Optimization with a Low-Rank Regularization

PhD Thesis Proposal Defence

Title: "Optimization with a Low-Rank Regularization"


Mr. Quanming YAO


Low-rank modeling is important for machine learning, which has already been 
widely used in many other areas. Examples are recommender systems and social 
network analysis in data mining, image and video processing in computer vision.

As direct rank minimization is NP-hard, the nuclear norm, which is the tightest 
convex envelope to the rank function, is often used for optimization. We first 
show a state-of-the-art matrix completion algorithm, i.e., Soft-Impute, can be 
accelerated. Its efficiency lies in utilizing the special "sparse plus 
low-rank" structure of the matrix iterates, which allows efficient SVD in each 
iteration. Though Soft-Impute is a proximal algorithm, it is generally believed 
that acceleration destroys the special structure and is thus not useful. We 
show that Soft-Impute can indeed be accelerated without comprising this 
structure. To further reduce the iteration time complexity, we propose an 
approximate singular value thresholding scheme based on the power method. 
Theoretical analysis shows that the proposed algorithm still enjoys the fast 
convergence rate of accelerated proximal algorithms.

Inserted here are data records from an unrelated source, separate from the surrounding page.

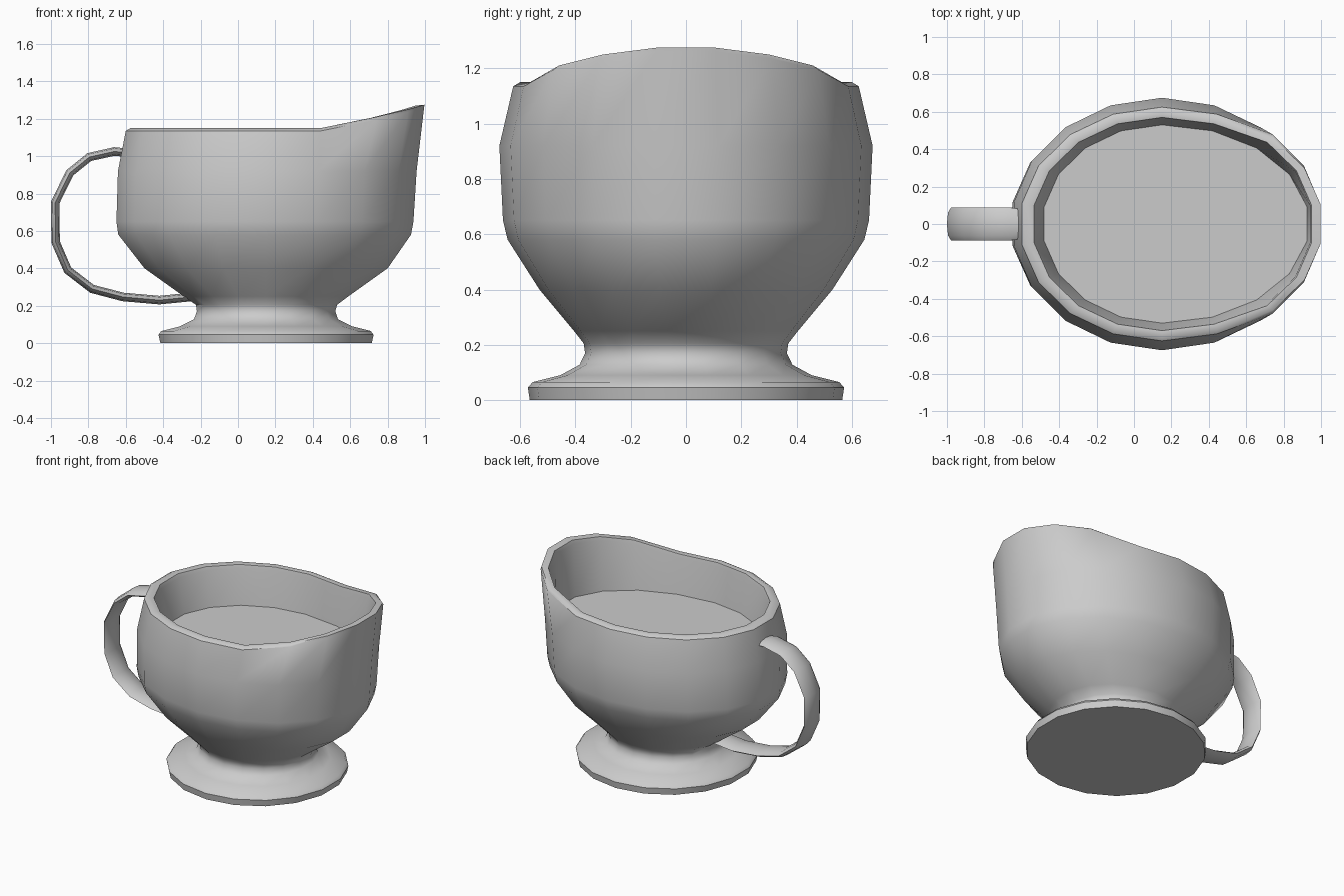
import bpy, bmesh
from math import sin, cos, pi, radians

if "Cube" in bpy.data.objects:
    bpy.data.objects.remove(bpy.data.objects["Cube"])

SIDES = 18
CX = 0.15


def finish(name, bm, angle):
    bmesh.ops.recalc_face_normals(bm, faces=bm.faces)
    mesh = bpy.data.meshes.new(name)
    bm.to_mesh(mesh)
    bm.free()
    ob = bpy.data.objects.new(name, mesh)
    bpy.context.collection.objects.link(ob)
    bpy.ops.object.select_all(action='DESELECT')
    ob.select_set(True)
    bpy.context.view_layer.objects.active = ob
    bpy.ops.object.shade_smooth_by_angle(angle=radians(angle))
    return ob


def loft(name, rings, angle, caps=(True, True)):
    bm = bmesh.new()
    loops = [[bm.verts.new(p) for p in ring] for ring in rings]
    for a, b in zip(loops, loops[1:]):
        n = len(a)
        for i in range(n):
            bm.faces.new((a[i], a[(i + 1) % n], b[(i + 1) % n], b[i]))
    if caps[0]:
        bm.faces.new(loops[0][::-1])
    if caps[1]:
        bm.faces.new(loops[-1])
    return finish(name, bm, angle)


# Oval ring; the spout amount lifts and pushes out the +x side
LIFT = {10: 0.125, 30: 0.10, 50: 0.06}


def ring(left, right, ry, z, spout=0):
    pts = []
    for i in range(SIDES):
        deg = 10 + 20 * i
        c, s = cos(radians(deg)), sin(radians(deg))
        rx = (right - CX if c > 0 else CX - left) / cos(radians(10))
        key = min(deg, 360 - deg)
        push = {50: 0.04, 30: 0.015}.get(key, 0) * spout
        pts.append((CX + rx * c + push, ry * s, z + LIFT.get(key, 0) * spout))
    return pts


# Foot, bowl, rim, inner wall and the filled surface inside
profile = [
    (-0.415, 0.715, 0.565, 0.0),
    (-0.425, 0.725, 0.572, 0.045),
    (-0.41, 0.71, 0.555, 0.065),
    (-0.31, 0.61, 0.455, 0.09),
    (-0.235, 0.535, 0.385, 0.128),
    (-0.22, 0.52, 0.365, 0.17),
    (-0.225, 0.53, 0.37, 0.205),
    (-0.29, 0.59, 0.405, 0.25),
    (-0.50, 0.80, 0.53, 0.40),
    (-0.64, 0.925, 0.645, 0.58),
    (-0.65, 0.938, 0.662, 0.65),
    (-0.642, 0.955, 0.675, 0.92),
    (-0.60, 0.995, 0.625, 1.135, 1),
    (-0.575, 0.998, 0.60, 1.15, 1),
    (-0.535, 0.95, 0.57, 1.145, 1),
    (-0.525, 0.942, 0.565, 1.12, 1),
    (-0.48, 0.925, 0.53, 0.88),
]
loft("cup_body", [ring(*p) for p in profile], 45)

# Flat strap handle swept along a path in the xz plane
path = [(-0.57, 1.015), (-0.66, 1.025), (-0.795, 0.995), (-0.90, 0.91),
        (-0.978, 0.75), (-0.975, 0.54), (-0.91, 0.39), (-0.78, 0.29),
        (-0.615, 0.247), (-0.42, 0.23), (-0.27, 0.245), (-0.18, 0.25)]
rings = []
for i, (x, z) in enumerate(path):
    x0, z0 = path[max(i - 1, 0)]
    x1, z1 = path[min(i + 1, len(path) - 1)]
    dx, dz = x1 - x0, z1 - z0
    d = (dx * dx + dz * dz) ** 0.5
    nx, nz = -dz / d, dx / d
    w = 0.072 if i == 0 else 0.088
    rings.append([(x + nx * 0.023 * cos(t), w * sin(t), z + nz * 0.023 * cos(t))
                  for t in (k * pi / 4 for k in range(8))])
loft("handle", rings, 60)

While the matrix rank is often approximated by the convex nuclear norm, the use 
of nonconvex low-rank regularizers has demonstrated better empirical 
performance. However, the resulting optimization problem is much more 
challenging. Recent state-of-the-art requires an expensive full SVD in each 
iteration. We then show that for many commonly-used nonconvex low-rank 
regularizers, a cutoff can be derived to automatically threshold the singular 
values obtained from the proximal operator. This allows such operator being 
efficiently approximated by power method. Based on it, we develop a proximal 
algorithm (and its accelerated variant) with inexact proximal splitting and 
prove its convergence to some critical points.

Finally, extensive experiments on both synthetic and real datasets demonstrate 
the efficiency of developed algorithms.

Date:			Tuesday, 21 November 2017

Time:                  	1:00pm - 3:00pm

Venue:                  Room 3494
                         (lifts 25/26)

Committee Members:	Prof. James Kwok (Supervisor)
  			Dr. Yangqiu Song (Chairperson)
 			Prof. Dit-Yan Yeung
  			Prof. Nevin Zhang

**** ALL are Welcome ****